California is currently in the process of issuing over $9 billion dollars in tax refunds to over 16 million Californians. Although I love some cash in my pocket like the rest of us, the way that California went about providing these refunds is an absolute mess and a waste of resources.

According to the Franchise Tax Board’s website, 7.1 million of these refunds were issued through direct deposit, while 9.4 million of these refunds were issued via prepaid debit cards. Despite the obvious issue with printing out 9.4 million plastic cards that are used briefly, these cards once activated are checked with usage fees and are ripe for fraud.

First, the financial institution that is holding the funds and issuing out the money through these debit cards has several fees associated with the use of the card. For example, It costs $1.25 each time it is used on a non-Money Network ATM or to get cash over the counter at a bank.

More importantly, such a method is easily susceptible to fraud scams. The cards that are being used do not have a security chip that makes fraud more difficult but instead have only magnetic strips. Since it is not chip-enabled, it has zero security. Therefore, scammers have the ability to get access to the card’s information before the consumer receives the card. Once the card is activated by the consumer, the fraudster is able to begin draining the funds.

Some consumers have become victims already at no fault of their own. Many individuals have complained that before they were even able to use the card, somehow the funds were already drained. One individual even details how she purchased $10 worth of Mcdonald’s, and then when she went to fill up her vehicle moments later, the card was completely empty.

Scammers have already begun texting and emailing people pretending to be the California Franchise Tax Board asking for people’s information to verify the card. These scammers will also claim that they can speed up the processing so that the consumer can get their card quicker, but in reality, all they are trying to do is gather as much sensitive information from the consumer.

Regardless of how your Middle Class Tax Refund is stolen, luckily federal law provides a remedy. Under Regulation E, the Electronic Funds Transfer Act (“EFTA”), 15 U.S.C. § 1693, a consumer can get a refund of their money if they dispute the fraud with the financial institution. EFTA expressly protects consumers from fraudulent transactions that are initiated on a prepaid card, such as the ones issued by California.

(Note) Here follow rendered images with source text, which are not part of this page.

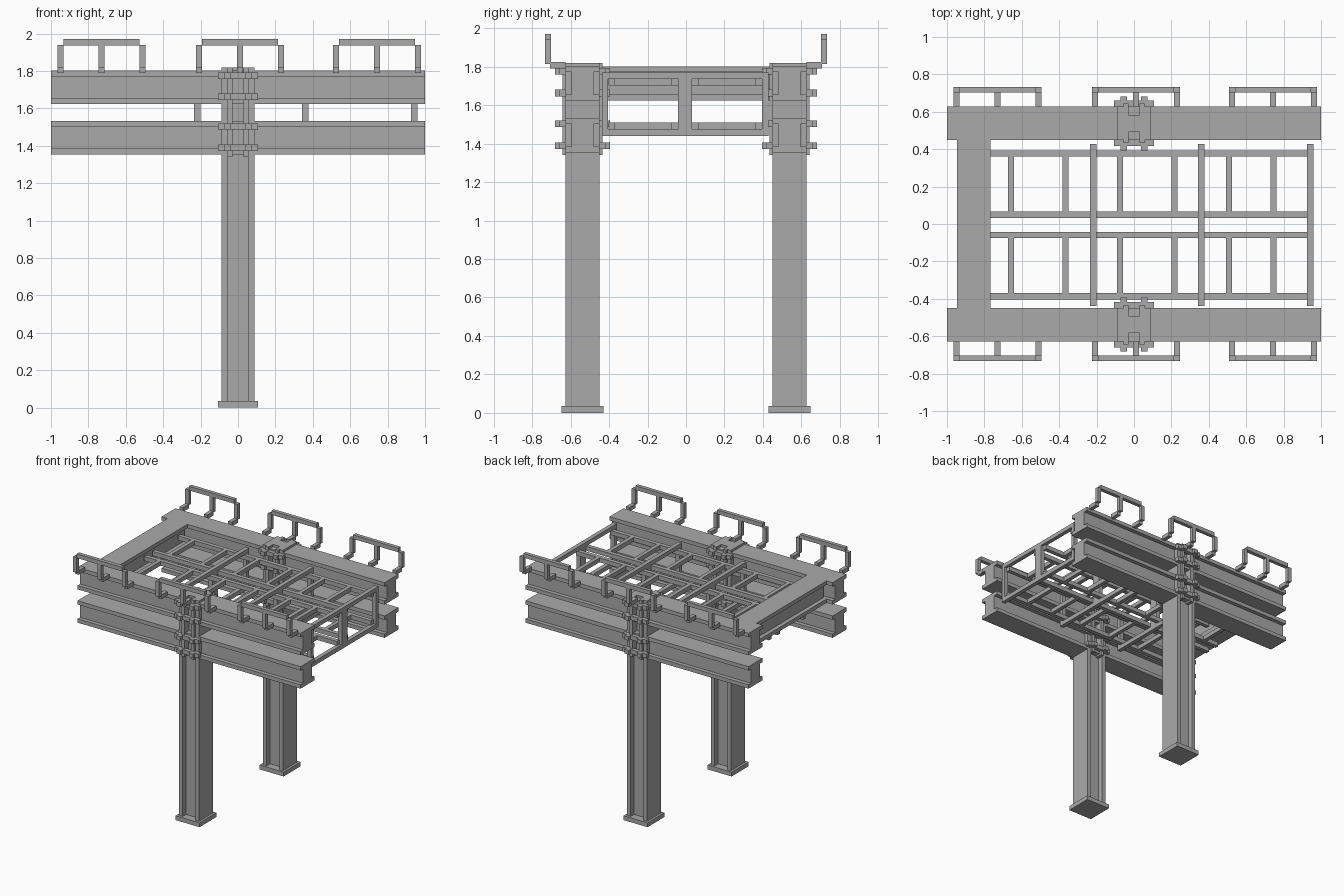
import bpy, bmesh

cube = bpy.data.objects.get("Cube")
if cube:
    bpy.data.objects.remove(cube, do_unlink=True)

steel = bpy.data.materials.new("steel_grey")
steel.use_nodes = True
grey = (0.4, 0.4, 0.4, 1)
steel.diffuse_color = grey
steel.node_tree.nodes["Principled BSDF"].inputs["Base Color"].default_value = grey


def finish(name, bm):
    bmesh.ops.recalc_face_normals(bm, faces=bm.faces)
    mesh = bpy.data.meshes.new(name)
    bm.to_mesh(mesh)
    bm.free()
    mesh.materials.append(steel)
    obj = bpy.data.objects.new(name, mesh)
    bpy.context.collection.objects.link(obj)
    return obj


def boxes(name, spans):
    """One object made of boxes, each given as x, y and z ranges."""
    bm = bmesh.new()
    for span in spans:
        verts = bmesh.ops.create_cube(bm, size=1)["verts"]
        for v in verts:
            for axis, (lo, hi) in enumerate(span):
                v.co[axis] = (lo + hi) / 2 + v.co[axis] * (hi - lo)
    return finish(name, bm)


def i_beam(name, place, length, half, flange, web):
    """I profile in (u, v), flanges at v = +-half, extruded along w."""
    f = half - flange
    quarter = [(web, 0), (web, f), (half, f), (half, half)]
    right = [(u, -v) for u, v in quarter[:0:-1]] + quarter[1:]
    outline = right + [(-u, -v) for u, v in right]
    bm = bmesh.new()
    face = bm.faces.new([bm.verts.new(place(u, v, length[0])) for u, v in outline])
    grown = bmesh.ops.extrude_face_region(bm, geom=[face])["geom"]
    shift = place(0, 0, length[1])
    start = place(0, 0, length[0])
    for v in grown:
        if isinstance(v, bmesh.types.BMVert):
            for axis in range(3):
                v.co[axis] += shift[axis] - start[axis]
    return finish(name, bm)


HALF = 0.089       # half the beam depth
SIDE = 0.538       # distance of the side frames from the centre
UPPER, LOWER = 1.713, 1.443
CLAMPS = (1.775, 1.663, 1.503, 1.39)

for side, s in (("front", -1), ("back", 1)):
    cy = s * SIDE

    def ys(a, b):
        return tuple(sorted((cy + s * a, cy + s * b)))

    # Column and its foot plate
    i_beam(side + "_column", lambda u, v, w: (v, cy + u, w),
           (0.03, 1.82), HALF, 0.032, 0.045)
    boxes(side + "_foot_plate", [((-0.108, 0.108), ys(-0.108, 0.108), (0, 0.035))])

    # Pair of long girders
    for label, z in (("upper", UPPER), ("lower", LOWER)):
        i_beam(f"{side}_{label}_girder", lambda u, v, w: (w, cy + u, z + v),
               (-1, 1), HALF, 0.031, 0.056)

    # Clamps and vertical straps on both faces of the column
    plates, straps = [], []
    for k in (-1, 1):
        for z in CLAMPS:
            zs = (z - 0.017, z + 0.017)
            plates.append(((-0.108, 0.108), ys(k * HALF, k * 0.121), zs))
            for m in (-1, 1):
                xs = tuple(sorted((m * 0.037, m * 0.073)))
                plates.append((xs, ys(k * 0.121, k * 0.144), zs))
        for m in (-1, 1):
            xs = tuple(sorted((m * 0.03, m * 0.057)))
            straps.append((xs, ys(k * 0.04, k * 0.105), (1.34, 1.82)))
    boxes(side + "_clamps", plates)
    boxes(side + "_straps", straps)

    # Three guard rails on outward brackets
    for label, cx in (("right", -0.73), ("middle", 0.01), ("left", 0.743)):
        parts = [((cx - 0.203, cx + 0.203), ys(0.164, 0.195), (1.937, 1.97))]
        for dx in (-0.219, 0, 0.219):
            xs = (cx + dx - 0.016, cx + dx + 0.016)
            parts.append((xs, ys(HALF, 0.168), (1.79, 1.823)))
            parts.append((xs, ys(0.164, 0.195), (1.815, 1.937 if dx == 0 else 1.94)))
        boxes(f"{side}_{label}_guard_rail", parts)

# Beam joining the upper girders
i_beam("cross_beam", lambda u, v, w: (-0.857 + u, w, UPPER + v),
       (-SIDE + 0.08, SIDE - 0.08), HALF, 0.031, 0.056)

# Cross frames
MID = -0.005
for i, x in enumerate((-0.217, 0.36, 0.943)):
    xs = (x - 0.017, x + 0.017)
    parts = [(xs, (MID - 0.433, MID + 0.433), zs)
             for zs in ((1.737, 1.77), (1.44, 1.475))]
    for lo, hi in ((-0.433, -0.401), (-0.036, 0.036), (0.401, 0.433)):
        parts.append((xs, (MID + lo, MID + hi), (1.475, 1.737)))
    boxes(f"cross_frame_{i + 1}", parts)

# Four ladder-like racks, two side by side on two levels
for level, zs in (("upper", (1.702, 1.737)), ("lower", (1.475, 1.51))):
    for side, s in (("front", -1), ("back", 1)):
        def span(a, b):
            return tuple(sorted((MID + s * a, MID + s * b)))
        parts = [((-0.79, 0.94), span(a, a + 0.034), zs) for a in (0.037, 0.365)]
        for x in (-0.657, -0.367, -0.075, 0.217, 0.507, 0.745):
            parts.append(((x - 0.016, x + 0.016), span(0.071, 0.365), zs))
        boxes(f"{level}_{side}_rack", parts)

So although I think California made a mistake by issuing refunds on debit cards–a device known for not being secure–consumers need to know that they can still get their money back from the financial institution that is holding the funds. In these cases, the debit card is issued by the New York Community Bank and serviced by the Money Network.

If you believe that you are a victim of theft and want to get your money back, feel free to give us a call. On a day-to-day basis, we help consumers fight financial institutions to get their money back.